As soon as we went through the gate into the medina it was like “POW” we were in a time warp and different dimension. It was like walking into a land of a thousand fairytales in a maze of tiny streets. The streets were lined with little shops, each with a story. The first one I noticed was a cobbler working on a leather piece, his space was about 10’ square. He sat prominent in the window framed like a painting by shoes, materials and tools that lined the walls and piled the counters. The streets range from 3-8 feet wide. Trying to keep up with the cart I rushed passed a stream of people, donkeys, and carts all flowing peacefully through the streets. The sights, sounds and intimacy of the medina were intoxicating. We turned left and right too many times to recount until reaching the Riad Kettani.

We walked through the doors into an oasis that would be ours for the next 6 days. We landed in a courtyard with a fountain and seating. Tile and plaster carved walls with balconies led up to a glass covered ceiling 3 stories up.

We were greeted lovingly by Latifa who brought us warm wet towels to wash away any unpleasantness and hot Moroccan tea to replenish.

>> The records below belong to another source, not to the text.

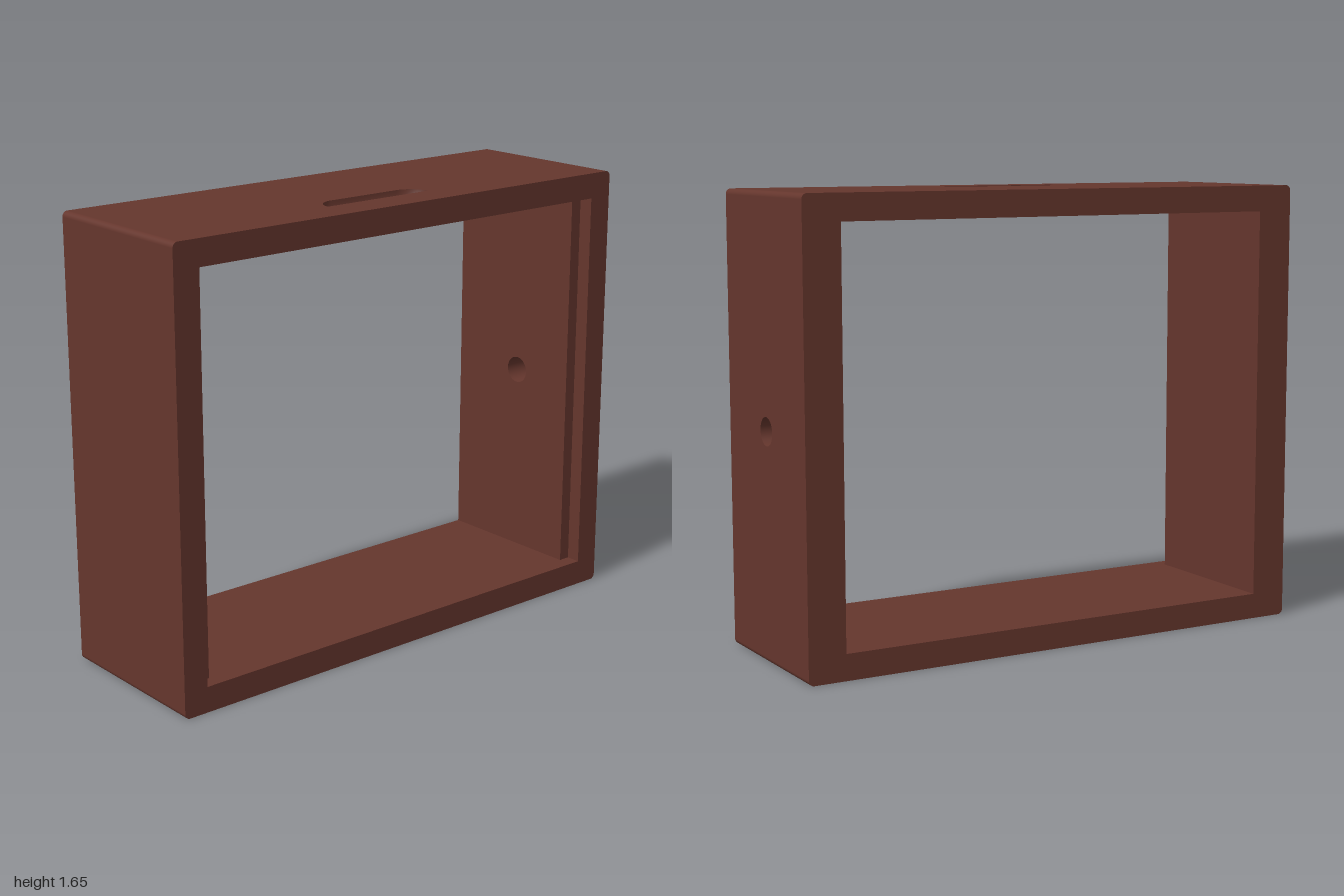
import * as THREE from 'three';

const W = 1, H = 0.825, D = 0.325;       // outer half sizes
const IH = 0.73, IW = 0.86, LIP = 0.905; // inner half height, half width, front rebate half width
const STEP = 0.27;                       // z of the rebate shoulder
const R = 0.02;                          // rounding of the long edges
const BORE = 0.051;
const NICK = { x0: -0.18, x1: 0.12, z: 0.19, r: 0.08 };

function poly(points) {
  return new THREE.Shape(points.map(([x, y]) => new THREE.Vector2(x, y)));
}
function rect(x0, x1, y0, y1) {
  return poly([[x0, y0], [x1, y0], [x1, y1], [x0, y1]]);
}

// Rounded outline of the case
function outline() {
  const s = new THREE.Shape(), a = W - R, b = H - R, q = Math.PI / 2;
  s.absarc(a, b, R, 0, q);
  s.absarc(-a, b, R, q, 2 * q);
  s.absarc(-a, -b, R, 2 * q, 3 * q);
  s.absarc(a, -b, R, 3 * q, 4 * q);
  return s;
}

// Half-stadium outline, flat on one side; bulges towards -y
function nickShape(y) {
  const { x0, x1, r } = NICK, s = new THREE.Shape();
  s.moveTo(x0 - r, y);
  s.absarc(x0, y, r, Math.PI, 1.5 * Math.PI);
  s.absarc(x1, y, r, 1.5 * Math.PI, 2 * Math.PI);
  s.closePath();
  return s;
}

// Curved floor of the finger nick, a quarter of a capsule
function nickFloor() {
  const { x0, x1, z, r } = NICK, rings = 10, n = 12, pos = [], idx = [];
  for (let k = 0; k <= rings; k++) {
    const t = (k / rings) * Math.PI / 2, rho = r * Math.cos(t), d = r * Math.sin(t);
    for (let j = 0; j < 2 * n; j++) {
      const a = Math.PI + ((j < n ? j : j - 1) / (2 * n - 2)) * Math.PI;
      pos.push((j < n ? x0 : x1) + rho * Math.cos(a), d, z + rho * Math.sin(a));
    }
  }
  for (let k = 0; k < rings; k++) {
    for (let j = 0; j < 2 * n - 1; j++) {
      const a = k * 2 * n + j, b = a + 2 * n;
      idx.push(a, a + 1, b, a + 1, b + 1, b);
    }
  }
  const g = new THREE.BufferGeometry();
  g.setAttribute('position', new THREE.Float32BufferAttribute(pos, 3));
  g.setIndex(idx);
  g.computeVertexNormals();
  return g;
}

export function createModel() {
  const wood = new THREE.MeshStandardMaterial({ color: 0x65362d, side: THREE.DoubleSide });
  wood.name = 'reddish brown';
  const model = new THREE.Group();
  model.name = 'openCase';
  const body = new THREE.Group();
  body.name = 'body';
  body.position.y = H;
  model.add(body);

  const add = (parent, name, geometry, x = 0, y = 0, z = 0) => {
    const m = new THREE.Mesh(geometry, wood);
    m.name = name;
    m.position.set(x, y, z);
    parent.add(m);
    return m;
  };
  const face = (shape) => new THREE.ShapeGeometry(shape, 24);

  // Front and back rims
  const front = outline();
  front.holes.push(rect(-LIP, LIP, -IH, IH));
  add(body, 'frontRim', face(front), 0, 0, D);
  const back = outline();
  back.holes.push(rect(-IW, IW, -IH, IH));
  add(body, 'backRim', face(back).rotateY(Math.PI), 0, 0, -D);

  // Side walls with the front rebate; only the +x wall is bored through
  for (const s of [1, -1]) {
    const side = new THREE.Group();
    side.name = s > 0 ? 'leftWall' : 'rightWall';
    side.scale.x = s;
    body.add(side);
    const outer = rect(-D, D, -H + R, H - R);
    const inner = rect(-STEP, D, -IH, IH);
    if (s > 0) {
      for (const shape of [outer, inner]) {
        shape.holes.push(new THREE.Path().absarc(0, 0, BORE, 0, 2 * Math.PI));
      }
      const bore = new THREE.CylinderGeometry(BORE, BORE, W - IW, 48, 1, true).rotateZ(Math.PI / 2);
      add(side, 'bore', bore, (W + IW) / 2);
    }
    add(side, 'outerSide', face(outer).rotateY(Math.PI / 2), W);
    // shape x runs along -z on the outside and along +z on the inside
    add(side, 'innerSide', face(inner).scale(-1, 1, 1).rotateY(-Math.PI / 2), IW);
    add(side, 'rebateShoulder', face(rect(IW, LIP, -IH, IH)), 0, 0, STEP);
    add(side, 'rebateSide', face(rect(STEP, D, -IH, IH)).rotateY(-Math.PI / 2), LIP);
  }

  // Floor, and its mirror image as the ceiling
  for (const s of [1, -1]) {
    const board = new THREE.Group();
    board.name = s > 0 ? 'bottomBoard' : 'topBoard';
    board.scale.y = s;
    body.add(board);
    const outer = rect(-W + R, W - R, -D, D);
    outer.holes.push(nickShape(NICK.z));
    add(board, 'outerFace', face(outer).rotateX(Math.PI / 2), 0, -H);
    const inner = poly([[-IW, D], [-IW, -STEP], [-LIP, -STEP], [-LIP, -D],
      [LIP, -D], [LIP, -STEP], [IW, -STEP], [IW, D]]);
    add(board, 'innerFace', face(inner).rotateX(-Math.PI / 2), 0, -IH);
    // Finger nick: curved floor and a straight front wall
    add(board, 'nickFloor', nickFloor(), 0, -H);
    add(board, 'nickWall', face(nickShape(0)).rotateX(Math.PI), 0, -H, NICK.z);
    // Rounded long edges
    for (const e of [1, -1]) {
      const start = e > 0 ? 0 : 1.5 * Math.PI;
      const edge = new THREE.CylinderGeometry(R, R, 2 * D, 8, 1, true, start, Math.PI / 2);
      add(board, 'roundedEdge', edge.rotateX(Math.PI / 2), e * (W - R), -H + R);
    }
  }
  return model;
}
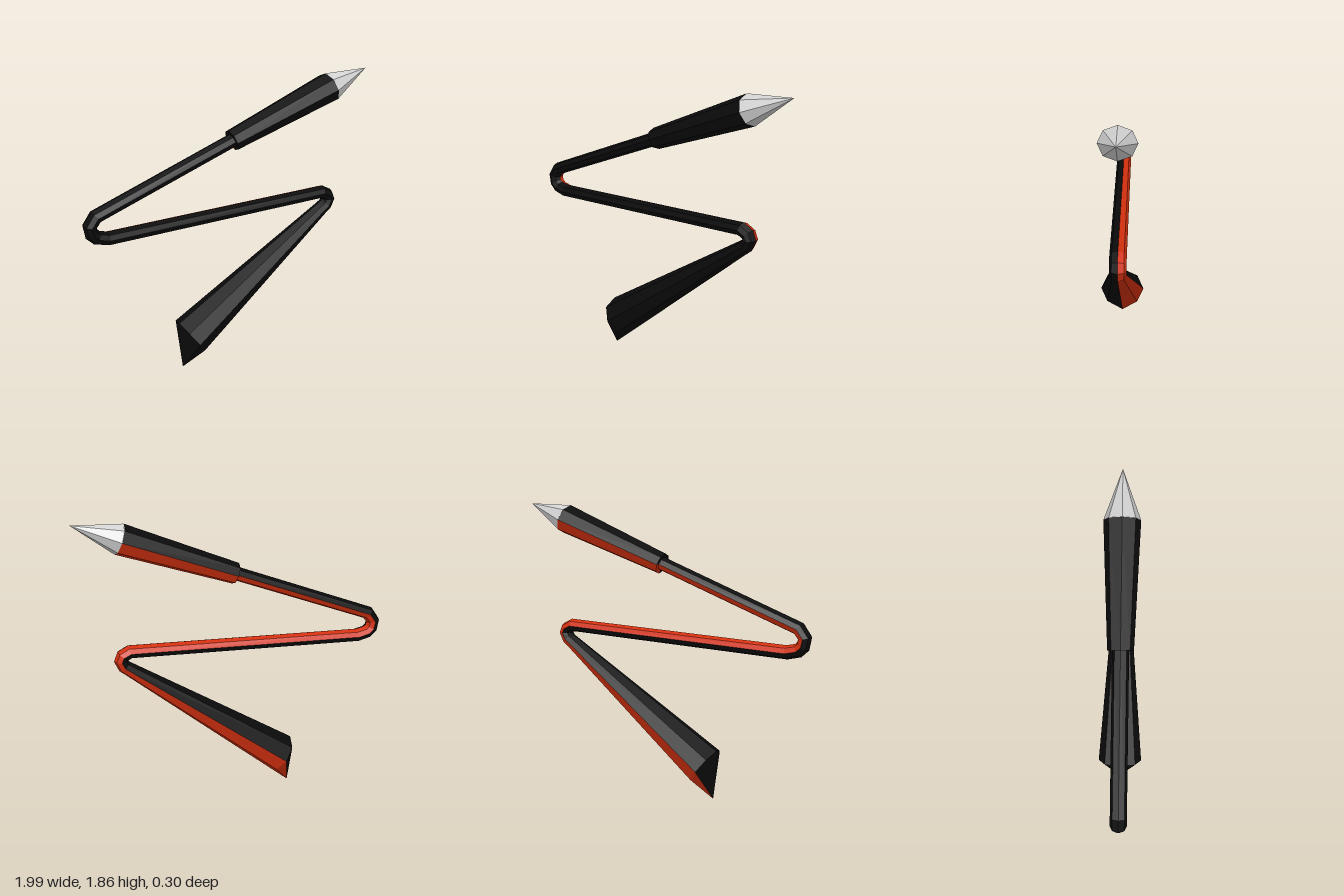
import * as THREE from 'three';

const SIDES = 8;
const FLATTEN = 0.87; // sections are slightly narrower in the bend plane than in z

function material(name, color) {
  const m = new THREE.MeshStandardMaterial({ color, flatShading: true });
  m.name = name;
  return m;
}

// Eight-sided sweep through [x, y, radius] stations in the z = 0 plane.
// Group 0 holds most of the faces, group 1 the stripe: the quarter between the bend-side normal and -z.
function sweep(stations, apex) {
  const pts = stations.map(([x, y]) => new THREE.Vector2(x, y));
  const dir = (i) => pts[i + 1].clone().sub(pts[i]).normalize();
  const rings = stations.map(([x, y, r], i) => {
    const t = new THREE.Vector2();
    if (i > 0) t.add(dir(i - 1));
    if (i < pts.length - 1) t.add(dir(i));
    t.normalize();
    return Array.from({ length: SIDES }, (_, k) => {
      const a = (k / SIDES) * Math.PI * 2;
      const n = Math.cos(a) * r * FLATTEN;
      return [x - t.y * n, y + t.x * n, -Math.sin(a) * r];
    });
  });
  if (apex) rings.push(Array.from({ length: SIDES }, () => [apex[0], apex[1], 0]));

  const main = [], stripe = [];
  for (let i = 0; i < rings.length - 1; i++) {
    for (let k = 0; k < SIDES; k++) {
      const k2 = (k + 1) % SIDES;
      const a = rings[i][k], b = rings[i][k2], c = rings[i + 1][k2], d = rings[i + 1][k];
      (k < SIDES / 4 ? stripe : main).push(...a, ...d, ...c, ...a, ...c, ...b);
    }
  }
  const g = new THREE.BufferGeometry();
  g.setAttribute('position', new THREE.Float32BufferAttribute([...main, ...stripe], 3));
  g.addGroup(0, main.length / 3, 0);
  g.addGroup(main.length / 3, stripe.length / 3, 1);
  g.computeVertexNormals();
  return g;
}

export function createModel() {
  const black = material('black', 0x0b0b0b);
  const red = material('red', 0xd4300f);
  const silver = material('silver', 0xd2d2d2);
  const model = new THREE.Group();
  model.name = 'zigzagSpear';

  const add = (name, mats, stations, apex) => {
    const mesh = new THREE.Mesh(sweep(stations, apex), mats);
    mesh.name = name;
    model.add(mesh);
  };

  // Pointed metal tip
  add('tip', [silver, silver], [[0.995, 1.86, 0], [0.712, 1.762, 0.11]], [0.712, 1.762]);

  // Thick sleeve behind the tip, closed at its rear
  add('sleeve', [black, red], [[0.712, 1.762, 0.11], [0, 1.5, 0.078]], [0, 1.5]);

  // Thin shaft with two rounded bends
  add('shaft', [black, red], [
    [0.04, 1.515, 0.05],
    [-0.91, 1.16, 0.05],
    [-0.95, 1.105, 0.05],
    [-0.94, 1.055, 0.05],
    [-0.91, 1.027, 0.05],
    [-0.84, 1.01, 0.05],
    [0.68, 1.053, 0.05],
    [0.725, 1.03, 0.05],
    [0.738, 1.0, 0.05],
    [0.718, 0.96, 0.05],
    [0.69, 0.94, 0.051],
  ]);

  // Flared tail, cut back to a low point
  add('flaredTail', [black, red], [[0.718, 0.96, 0.048], [-0.312, 0.217, 0.15]], [-0.37, 0]);

  return model;
}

We rested in the courtyard before being shown our rooms. The rooms were very spacious with tall ceilings. Beautiful tile and woodwork lined the surfaces. The space truly felt welcoming, like a second home. Soon after arrival we heard the call to prayer. All the business with scams that had me fragile seemed just like foolishness now. Just a way of doing business I was not accustomed to.

KhalibOur riad arranged a guide, Khalib, to take us on various excursions. We started with the old Medina where 156, 000 people live in the compact maze. The medina is full of craftsmen: weavers, leather goods, wood carvers, metal workers, potters, tile workers…. Khalib explained while tourism is very important to their economy, the medina was for the local people. Most business in the medina was done by men. The men wore a combination of western clothes and djellabas (robes). The women, mostly consumers, wore djellabas and head scarfs. There were also lots of what seemed to be homeless cats, many were kittens. Deb saved table scraps and would feed them; the locals would smile at her approvingly.

Always with the call to prayer there would be scurrying of people going to their places of worship. The were 50 mosques within the walls. While we weren’t invited into the mosques, the doors were always open and the street being very narrow provided a good view.

Khalib lead us through sections of the medina at a steady pace: craft, practical goods, food, meat market and the tannery. We briefly touched on the larger city of Fes, the second largest city in Morocco with 1.1 million people.

Our first trip out of Fes the next day brought us to Volubilis, an ancient Roman and Berber city in operation from the 3rd century BC to the 11th century AD. Beautiful stone ruins met with the dirt and sky in a hot and mostly arid climate. Then on to Meknes a medium sized city, now known for the place I got food poisoning, as I can’t remember anything particularly interesting about it.

I missed going to the Atlas mountains the next day as I purged. The best thing about the illness was I had no pain, just a fever and evacuation. I was however in a fasting dreamlike state for the rest of the trip with an elevated temp each evening. I didn’t really mind, I loved Fes, a lovely place to convalesce.

Fes is very special. The tiny streets full of life, holding on to a culture centuries old. There something grounding about being so close to so many people who devout to their culture and religion with the call to prayer 5x a day. It brings a continual reminder of the present moment, our purpose and intent.

I would have loved to spend more time just hanging around the medina observing, as everything we did was at a pace that kept us moving through spaces. To sit quietly and listen would have brought a deeper meaning to this magical place.

The only word I can remember in Arabic is “shukraan” which means thank you.  Shukraan Fes, I look forward to returning one day.

DSC04835aMore photos here…